:: LISTED ENTRIES
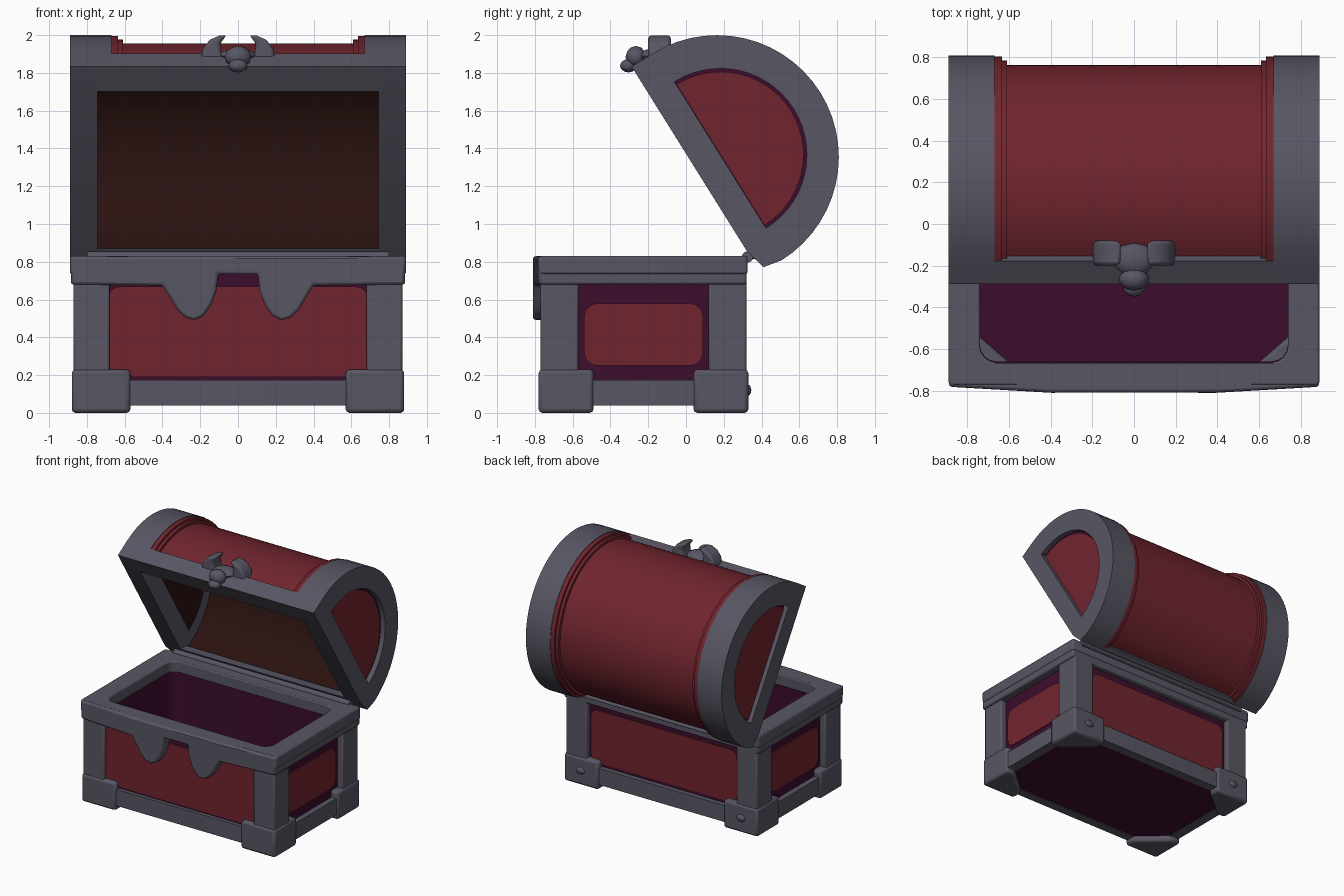
import bpy, bmesh, math
from mathutils import Matrix, Vector

if "Cube" in bpy.data.objects:
    bpy.data.objects.remove(bpy.data.objects["Cube"])


def material(name, rgb):
    m = bpy.data.materials.new(name)
    m.diffuse_color = (*rgb, 1)
    m.use_nodes = True
    m.node_tree.nodes["Principled BSDF"].inputs["Base Color"].default_value = m.diffuse_color
    return m


GRAY = material("iron gray", (0.098, 0.092, 0.125))
RED = material("deep red", (0.165, 0.018, 0.028))
PURPLE = material("dark purple", (0.046, 0.004, 0.026))
BROWN = material("dark brown", (0.022, 0.006, 0.005))


# Placement rules: profile (p, q) swept along t
def along_z(p, q, t): return (p, q, t)
def along_y(p, q, t): return (p, t, q)
def along_x(p, q, t): return (t, p, q)
def lid_space(u, v, t):
    return (t, -0.28 + 0.53 * u + 0.848 * v, 1.82 - 0.848 * u + 0.53 * v)


def finish(name, bm, mat, bevel=0):
    bmesh.ops.recalc_face_normals(bm, faces=bm.faces)
    me = bpy.data.meshes.new(name)
    bm.to_mesh(me)
    bm.free()
    me.materials.append(mat)
    ob = bpy.data.objects.new(name, me)
    bpy.context.collection.objects.link(ob)
    if bevel:
        b = ob.modifiers.new("soft edges", 'BEVEL')
        b.width, b.segments, b.limit_method = bevel, 2, 'ANGLE'
        b.angle_limit = math.radians(40)
    return ob


def prism(name, pts, a, b, mat, place, bevel=0):
    bm = bmesh.new()
    lo = [bm.verts.new(place(p, q, a)) for p, q in pts]
    hi = [bm.verts.new(place(p, q, b)) for p, q in pts]
    bm.faces.new(lo)
    bm.faces.new(hi)
    n = len(pts)
    for i in range(n):
        j = (i + 1) % n
        bm.faces.new((lo[i], lo[j], hi[j], hi[i]))
    return finish(name, bm, mat, bevel)


def frame(name, outer, inner, a, b, mat, place, bevel=0):
    bm = bmesh.new()
    rings = [[bm.verts.new(place(p, q, t)) for p, q in pts]
             for pts, t in ((outer, a), (outer, b), (inner, b), (inner, a))]
    n = len(outer)
    for k in range(4):
        r, s = rings[k], rings[(k + 1) % 4]
        for i in range(n):
            j = (i + 1) % n
            bm.faces.new((r[i], r[j], s[j], s[i]))
    return finish(name, bm, mat, bevel)


def box(name, x0, x1, y0, y1, z0, z1, mat, bevel=0.012):
    return prism(name, [(x0, y0), (x1, y0), (x1, y1), (x0, y1)], z0, z1, mat, along_z, bevel)


def rounded(p0, p1, q0, q1, r, seg=4):
    pts = []
    for k, (cp, cq) in enumerate(((p1 - r, q1 - r), (p0 + r, q1 - r), (p0 + r, q0 + r), (p1 - r, q0 + r))):
        for i in range(seg + 1):
            a = math.pi / 2 * (k + i / seg)
            pts.append((cp + r * math.cos(a), cq + r * math.sin(a)))
    return pts


def blob(name, loc, scale, subdiv=2):
    bm = bmesh.new()
    bmesh.ops.create_icosphere(bm, subdivisions=subdiv, radius=1,
                               matrix=Matrix.Translation(loc) @ Matrix.Diagonal((*scale, 1)))
    return finish(name, bm, GRAY)


# ---- Base tub
YC = -0.225                                   # depth centre of the base
frame("tub_walls", rounded(-.82, .82, -.735, .275, .02), rounded(-.74, .74, -.66, .20, .08),
      .045, .74, PURPLE, along_z)
box("tub_floor", -.80, .80, -.71, .25, .045, .09, PURPLE, 0)
frame("bottom_rail", rounded(-.865, .865, -.765, .315, .02), rounded(-.785, .785, -.69, .24, .02),
      .04, .175, GRAY, along_z)

# Red inset panels
prism("front_panel", rounded(-.69, .69, .19, .67, .07), -.743, -.734, RED, along_y)
prism("back_panel", rounded(-.66, .66, .20, .63, .06), .274, .283, RED, along_y)
for s in (-1, 1):
    prism("side_panel", rounded(-.54, .09, .25, .58, .07), s * .819, s * .828, RED, along_x)

# Corner posts and feet, mirrored to four corners
post = [(.68, -.77), (.87, -.77), (.87, -.57), (.79, -.57), (.79, -.70), (.68, -.70)]
foot = [(.57, -.78), (.88, -.78), (.88, -.49), (.80, -.49), (.57, -.69)]
for sx in (-1, 1):
    for back in (False, True):
        def corner(pts):
            return [(sx * x, 2 * YC - y if back else y) for x, y in pts]
        prism("corner_post", corner(post), .10, .72, GRAY, along_z, .012)
        prism("foot", corner(foot), 0, .23, GRAY, along_z, .02)
    blob("foot_rivet", (sx * .73, .328, .12), (.04, .018, .03))

# ---- Rim with fangs hanging over the front
frame("rim_top", rounded(-.89, .89, -.775, .325, .015), rounded(-.74, .74, -.665, .20, .08),
      .735, .83, GRAY, along_z, .01)
for s in (-1, 1):
    box("rim_side", *sorted((s * .78, s * .885)), -.775, .32, .68, .77, GRAY)
box("rim_back", -.88, .88, .22, .32, .68, .77, GRAY)
half = [(.105, .735), (.115, .645), (.14, .575), (.18, .515), (.23, .49), (.28, .505), (.325, .55),
        (.36, .61), (.40, .675), (.88, .68), (.89, .828), (.40, .83)]
apron = prism("rim_front_fangs", half + [(-x, z) for x, z in reversed(half)], -.81, -.70,
              GRAY, along_y, .014)
for v in apron.data.vertices:                 # slight bow outwards in the middle
    if v.co.y < -.8:
        v.co.y += .028 * max(0, abs(v.co.x) - .4) / .49

# ---- Lid: half-round barrel, in its own tilted (u, v) space
CU, CV, N = .63, .13, 28


def arc(r, v=CV):
    return [(CU - r * math.cos(math.pi * i / N), v + r * math.sin(math.pi * i / N)) for i in range(N + 1)]


def arch(name, ro, ri, x0, x1, mat, v0):
    pts = [(CU - ro, v0)] + arc(ro) + [(CU + ro - .02, v0 + .03)]
    pts += [(CU + ri, v0 + .03)] + arc(ri)[::-1] + [(CU - ri, v0)]
    return prism(name, pts, x0, x1, mat, lid_space)


arch("lid_barrel", .60, .57, -.66, .66, RED, .02)
outer_d = [(-.015, 0)] + arc(.645) + [(1.255, .03), (1.14, 0)]
inner_d = [(.172, .15)] + arc(.457, .152) + [(1.085, .15), (1.07, .15)]
for s in (-1, 1):
    arch("lid_trim_lip", .622, .57, s * .61, s * .64, RED, .02)
    arch("lid_trim", .64, .57, s * .635, s * .675, RED, .02)
    arch("lid_band", .645, .565, s * .67, s * .76, GRAY, 0)
    frame("lid_end_frame", outer_d, inner_d, s * .745, s * .89, GRAY, lid_space)
    prism("lid_end_back_panel", arc(.47, .145), s * .80, s * .85, PURPLE, lid_space)
    prism("lid_end_panel", arc(.44, .152), s * .849, s * .858, RED, lid_space)
prism("lid_front_band", [(-.015, 0), (.14, 0), (.14, .06), (.07, .13), (-.015, .13)],
      -.75, .75, GRAY, lid_space)
prism("lid_back_band", [(1.12, 0), (1.14, 0), (1.25, .03), (1.25, .07), (1.17, .07)],
      -.75, .75, GRAY, lid_space)

# Dark lining, open towards the tub
lining = prism("lid_lining", [(CU - .562, .005)] + arc(.562) + [(CU + .562, .005)],
               -.747, .747, BROWN, lid_space)
bm = bmesh.new()
bm.from_mesh(lining.data)
mouth = Vector((0, -.848, -.53))
bmesh.ops.delete(bm, geom=[f for f in bm.faces if f.normal.dot(mouth) > .95 and f.calc_area() > .5],
                 context='FACES')
bmesh.ops.reverse_faces(bm, faces=bm.faces)
bm.to_mesh(lining.data)
bm.free()

# Hinge bar
prism("hinge_bar", [(.325 + .03 * math.cos(i * math.pi / 6), .825 + .03 * math.sin(i * math.pi / 6))
                    for i in range(12)], -.80, .80, GRAY, along_x)

# ---- Horned clasp on the lid front
horn = [(.07, 1.87), (.20, 1.87), (.185, 1.93), (.15, 1.975), (.10, 1.997), (.06, 2.0), (.095, 1.955),
        (.09, 1.91)]
for s in (-1, 1):
    prism("clasp_horn", [(s * x, z) for x, z in horn], -.20, -.08, GRAY, along_y, .02)
blob("clasp_base", (0, -.17, 1.89), (.10, .08, .04))
blob("clasp_head", (0, -.265, 1.885), (.072, .055, .058))
blob("clasp_snout", (0, -.305, 1.838), (.052, .045, .036))

# Smooth shading with crisp edges
bpy.ops.object.select_all(action='SELECT')
bpy.context.view_layer.objects.active = apron
bpy.ops.object.shade_smooth_by_angle(angle=math.radians(35))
::::
#### DIRECTIONS:
Begin with the line that contains "(.10, .08, .04))". Repeat it and every line after it through the end of the listing, exactly, and print nothing more.

#### ANSWER TO THIS TASK:
blob("clasp_base", (0, -.17, 1.89), (.10, .08, .04))
blob("clasp_head", (0, -.265, 1.885), (.072, .055, .058))
blob("clasp_snout", (0, -.305, 1.838), (.052, .045, .036))

# Smooth shading with crisp edges
bpy.ops.object.select_all(action='SELECT')
bpy.context.view_layer.objects.active = apron
bpy.ops.object.shade_smooth_by_angle(angle=math.radians(35))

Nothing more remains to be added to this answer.